See What Your Insurance Covers
Emergencies happen and you may need medical care in another country. Check with your health insurance to see what scenarios are covered. You should also consider travel insurance that covers both travel-related expenses and health-related expenses. Research nearby medical facilities to get an idea of where you can go for help.
Medical evacuation insurance is something else to consider if you’re traveling to a remote or poor area and want to be transported to a high-quality hospital in an emergency. The Department of State has a list of recommended insurance providers to consider.
When You’re Traveling
The bulk of the work is done once you’re done researching and confirming your trip accommodations. However, you’ll typically run into a few difficulties while you’re making your way through the station or terminal. Here are some tips to get help while you’re traveling.
- You’ll likely spend some time around others while you’re waiting in the security line, waiting for your flight, train, or bus to arrive, and while you’re traveling on the plane, train, or bus. Many transportation providers have sanitation processes in place now and social distancing guidelines in place to combat crowds, but you should also make an effort to keep your distance.
- Double-check your essentials: It never hurts to double and triple-check your luggage. Essentials like medication, boarding passes, assistive devices, and other things can cause big problems if they’re left behind. Keep essentials along with PPE easily accessible in your carry-on.
- Arrive early: It’s especially important to arrive early to get through security, any additional checks, and transfers. Building in extra time to your schedule is crucial if you run into issues. For example, an airline might not have your accommodations ready for you when you arrive, so this may add to your wait time.
- When you arrive, alert the staff right away that you’re a person with a disability who needs accommodations, so you can quickly get through security and boarding. You should also inform them if you prefer your companion or caregiver to assist you.
- Separate items that need to be scanned: Going through security requires some contact with others. To minimize contact, keep things that need to be scanned like food and liquids separate from your carry-on bag to lessen the need to open and go through your bag. You should also put personal items like wallets and keys in carry-on bags instead of bins to limit the number of people touching them.
Travel Tips for Caregivers and Companions
Caregivers and companions have lots to do to make sure travelers have a comfortable and enjoyable stay on their trip. These are just a few things to consider when traveling with companions or caregivers.
- Solidify costs: Establish upfront if everyone is paying for themselves as well as who is in charge of managing costs for the trip. This is especially important if the caregiver is paid to accompany the traveler.
- Plan accommodations: Communicate what level of assistance is needed prior to the trip.
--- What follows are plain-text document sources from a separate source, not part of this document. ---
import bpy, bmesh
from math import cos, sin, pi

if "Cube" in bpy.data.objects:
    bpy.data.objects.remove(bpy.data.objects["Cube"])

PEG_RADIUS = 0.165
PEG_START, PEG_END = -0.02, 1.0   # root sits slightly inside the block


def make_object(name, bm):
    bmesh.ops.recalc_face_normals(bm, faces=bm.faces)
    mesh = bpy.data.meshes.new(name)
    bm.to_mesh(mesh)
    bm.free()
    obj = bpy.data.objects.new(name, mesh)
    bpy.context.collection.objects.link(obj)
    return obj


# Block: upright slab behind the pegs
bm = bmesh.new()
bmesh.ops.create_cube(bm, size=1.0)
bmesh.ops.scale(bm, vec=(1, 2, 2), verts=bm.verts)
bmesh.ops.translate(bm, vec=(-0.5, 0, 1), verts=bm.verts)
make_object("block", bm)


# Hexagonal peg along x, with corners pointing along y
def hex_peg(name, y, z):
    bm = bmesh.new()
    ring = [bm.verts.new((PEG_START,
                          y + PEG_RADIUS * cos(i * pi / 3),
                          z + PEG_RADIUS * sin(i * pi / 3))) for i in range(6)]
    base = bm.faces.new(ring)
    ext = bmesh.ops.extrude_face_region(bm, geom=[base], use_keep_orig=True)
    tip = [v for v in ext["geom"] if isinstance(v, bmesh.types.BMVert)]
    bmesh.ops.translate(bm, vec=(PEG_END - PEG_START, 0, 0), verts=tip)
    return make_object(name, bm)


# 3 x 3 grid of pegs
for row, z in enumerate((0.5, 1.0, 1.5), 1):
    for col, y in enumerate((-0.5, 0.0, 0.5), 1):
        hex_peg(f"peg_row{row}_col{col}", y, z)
This dictates whether a caregiver needs to stay in a shared or adjoining room or should stay in a separate room.
- Schedule your time: Travel plans should also take companions into account based on their limitations. Travelers and companions should know ahead of time if they’re spending the full trip together or if they will have some time spent apart.
Additional Resources for Traveling With a Disability
There are many other resources available for traveling with disabilities. Look at some of these sites below for more travel tips and information.
- Mobility International USA
- International Air Transport Association
- Society for Accessible Travel & Hospitality
- Transportation Security Administration
- World Health Organization
- The Americans With Disabilities Act
Remember to follow official guidelines when traveling to keep you and your loved ones safe and to enjoy an overall good vacation! You should also stay on top of travel restrictions and accessibility accommodations to ensure you have everything you need for your trip.
Whether you’re taking a beach vacation or a city getaway, the most important thing is to be safe and enjoy!